Currently, first-time registrants who register to vote by mail must provide proof of residency before or when casting their absentee ballot or on Election Day. Under this proposal, applicants who had their registration hand-delivered — a common method used by the League of Women Voters and other civic organizations — will now be placed in an indefinite “pending” status until they have provided their proof of residency to the county voter registration or clerk’s office before their name will appear on any poll list. This means this group of first time voters will not be eligible for an absentee ballot until their registration becomes active or on Election Day if they take extra steps to provide proof of residency to cast a regular ballot.

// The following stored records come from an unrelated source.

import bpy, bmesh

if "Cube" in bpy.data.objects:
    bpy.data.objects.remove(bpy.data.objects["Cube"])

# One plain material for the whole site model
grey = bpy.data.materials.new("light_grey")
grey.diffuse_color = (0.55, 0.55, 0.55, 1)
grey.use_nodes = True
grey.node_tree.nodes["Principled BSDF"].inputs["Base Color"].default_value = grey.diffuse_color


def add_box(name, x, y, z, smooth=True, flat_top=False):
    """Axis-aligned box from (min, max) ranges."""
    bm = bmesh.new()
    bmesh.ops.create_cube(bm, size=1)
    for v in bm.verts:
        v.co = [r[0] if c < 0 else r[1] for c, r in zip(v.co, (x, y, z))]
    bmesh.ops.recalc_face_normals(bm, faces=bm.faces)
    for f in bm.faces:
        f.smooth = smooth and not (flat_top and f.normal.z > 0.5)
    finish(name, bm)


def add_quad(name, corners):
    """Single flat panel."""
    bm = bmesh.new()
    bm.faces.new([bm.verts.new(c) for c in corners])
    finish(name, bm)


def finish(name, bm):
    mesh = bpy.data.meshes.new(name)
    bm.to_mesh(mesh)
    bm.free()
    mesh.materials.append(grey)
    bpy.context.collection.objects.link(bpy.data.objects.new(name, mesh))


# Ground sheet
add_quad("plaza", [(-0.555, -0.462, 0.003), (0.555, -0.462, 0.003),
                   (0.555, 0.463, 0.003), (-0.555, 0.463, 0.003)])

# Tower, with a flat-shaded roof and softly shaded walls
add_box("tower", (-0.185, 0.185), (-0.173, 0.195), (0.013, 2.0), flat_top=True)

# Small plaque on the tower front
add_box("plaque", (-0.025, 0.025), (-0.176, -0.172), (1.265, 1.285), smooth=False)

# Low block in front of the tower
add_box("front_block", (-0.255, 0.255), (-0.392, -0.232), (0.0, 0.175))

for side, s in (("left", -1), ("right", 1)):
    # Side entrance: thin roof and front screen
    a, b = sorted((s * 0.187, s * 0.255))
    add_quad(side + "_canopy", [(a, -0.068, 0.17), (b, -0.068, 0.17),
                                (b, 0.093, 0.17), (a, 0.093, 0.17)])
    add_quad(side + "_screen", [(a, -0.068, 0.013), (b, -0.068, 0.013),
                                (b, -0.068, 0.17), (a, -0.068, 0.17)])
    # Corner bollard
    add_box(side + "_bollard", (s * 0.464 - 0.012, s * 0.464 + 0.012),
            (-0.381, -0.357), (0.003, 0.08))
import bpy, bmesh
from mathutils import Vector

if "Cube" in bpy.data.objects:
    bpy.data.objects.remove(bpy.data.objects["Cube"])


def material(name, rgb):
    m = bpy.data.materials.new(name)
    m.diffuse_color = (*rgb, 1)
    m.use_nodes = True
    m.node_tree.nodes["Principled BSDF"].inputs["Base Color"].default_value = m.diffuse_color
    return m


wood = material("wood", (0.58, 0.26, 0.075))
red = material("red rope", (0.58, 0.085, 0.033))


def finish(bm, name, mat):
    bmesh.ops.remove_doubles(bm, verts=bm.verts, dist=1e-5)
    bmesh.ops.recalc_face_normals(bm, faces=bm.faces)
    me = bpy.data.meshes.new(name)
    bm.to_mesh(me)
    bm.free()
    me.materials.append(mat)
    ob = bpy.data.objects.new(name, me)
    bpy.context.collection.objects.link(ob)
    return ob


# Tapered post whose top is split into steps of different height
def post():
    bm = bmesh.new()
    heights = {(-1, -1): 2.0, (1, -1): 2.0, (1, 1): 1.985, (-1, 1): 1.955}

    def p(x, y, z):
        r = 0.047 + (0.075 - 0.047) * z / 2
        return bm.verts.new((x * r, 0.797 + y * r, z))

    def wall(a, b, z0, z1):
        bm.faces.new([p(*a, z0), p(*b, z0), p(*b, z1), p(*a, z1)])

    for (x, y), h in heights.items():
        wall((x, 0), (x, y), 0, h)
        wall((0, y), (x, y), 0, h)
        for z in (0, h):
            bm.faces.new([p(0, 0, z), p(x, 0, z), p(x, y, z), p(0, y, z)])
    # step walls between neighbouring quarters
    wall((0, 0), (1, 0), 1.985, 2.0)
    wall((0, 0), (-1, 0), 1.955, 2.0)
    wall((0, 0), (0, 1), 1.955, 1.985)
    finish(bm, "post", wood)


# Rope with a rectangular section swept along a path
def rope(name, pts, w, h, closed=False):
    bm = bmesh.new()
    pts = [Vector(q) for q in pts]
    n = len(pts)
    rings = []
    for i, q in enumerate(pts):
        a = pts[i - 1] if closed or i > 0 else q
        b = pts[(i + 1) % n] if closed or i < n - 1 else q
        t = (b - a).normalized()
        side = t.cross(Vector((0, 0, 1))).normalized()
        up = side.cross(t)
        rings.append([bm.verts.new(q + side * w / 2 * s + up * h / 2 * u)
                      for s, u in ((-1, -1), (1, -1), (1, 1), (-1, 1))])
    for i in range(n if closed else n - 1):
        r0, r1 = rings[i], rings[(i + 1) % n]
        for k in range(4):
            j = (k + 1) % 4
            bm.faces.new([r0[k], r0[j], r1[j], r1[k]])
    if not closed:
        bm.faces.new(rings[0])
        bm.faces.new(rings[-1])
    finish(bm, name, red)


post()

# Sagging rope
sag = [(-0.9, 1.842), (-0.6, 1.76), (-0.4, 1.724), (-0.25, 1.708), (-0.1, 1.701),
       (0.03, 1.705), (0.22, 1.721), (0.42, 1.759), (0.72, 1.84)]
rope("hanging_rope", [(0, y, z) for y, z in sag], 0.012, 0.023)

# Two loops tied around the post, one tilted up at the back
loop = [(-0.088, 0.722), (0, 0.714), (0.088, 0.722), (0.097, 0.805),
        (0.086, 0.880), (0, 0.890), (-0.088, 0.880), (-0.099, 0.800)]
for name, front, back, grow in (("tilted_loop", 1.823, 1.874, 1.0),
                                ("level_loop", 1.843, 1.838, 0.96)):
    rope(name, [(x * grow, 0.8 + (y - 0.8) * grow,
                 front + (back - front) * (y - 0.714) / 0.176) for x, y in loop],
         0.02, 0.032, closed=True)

In addition, private credit reporting agencies such as Experian would be entrusted with the voter data of every Hoosier — and people can be removed from the voter rolls because of the address they have on file.
“Today is a sad day for Hoosier voters. Republicans talk about election security, but want to hand your voter data over to private companies to sell and plunder,” said Indiana Democratic Party Chair Mike Schmuhl. “In addition, students, renters, military families, and many other Hoosiers who don’t always stay in one place or whose private data may be wrong, will have their registrations in jeopardy despite the fact that they have done nothing wrong.
“Civic organizations like the League of Women Voters, school corporations, and libraries take great pride in registering Hoosiers to vote, many for the first time. This bill is a slap in the face to them, and their hard work to get Hoosiers — many of whom have just turned 18 — engaged and excited about taking part in our democracy.”
Counties would also rely on BMV data to make citizenship determination, even though the bi-partisan Indiana Election Division already cautions registration officials from using BMV temporary lawful status data because it is often outdated, and just a point-in-time reference that is not updated with any regularity.
The bill’s citizenship requirements simply rely on often faulty private data, and a similar provision in an Arizona election law has been temporarily blocked by a federal district court.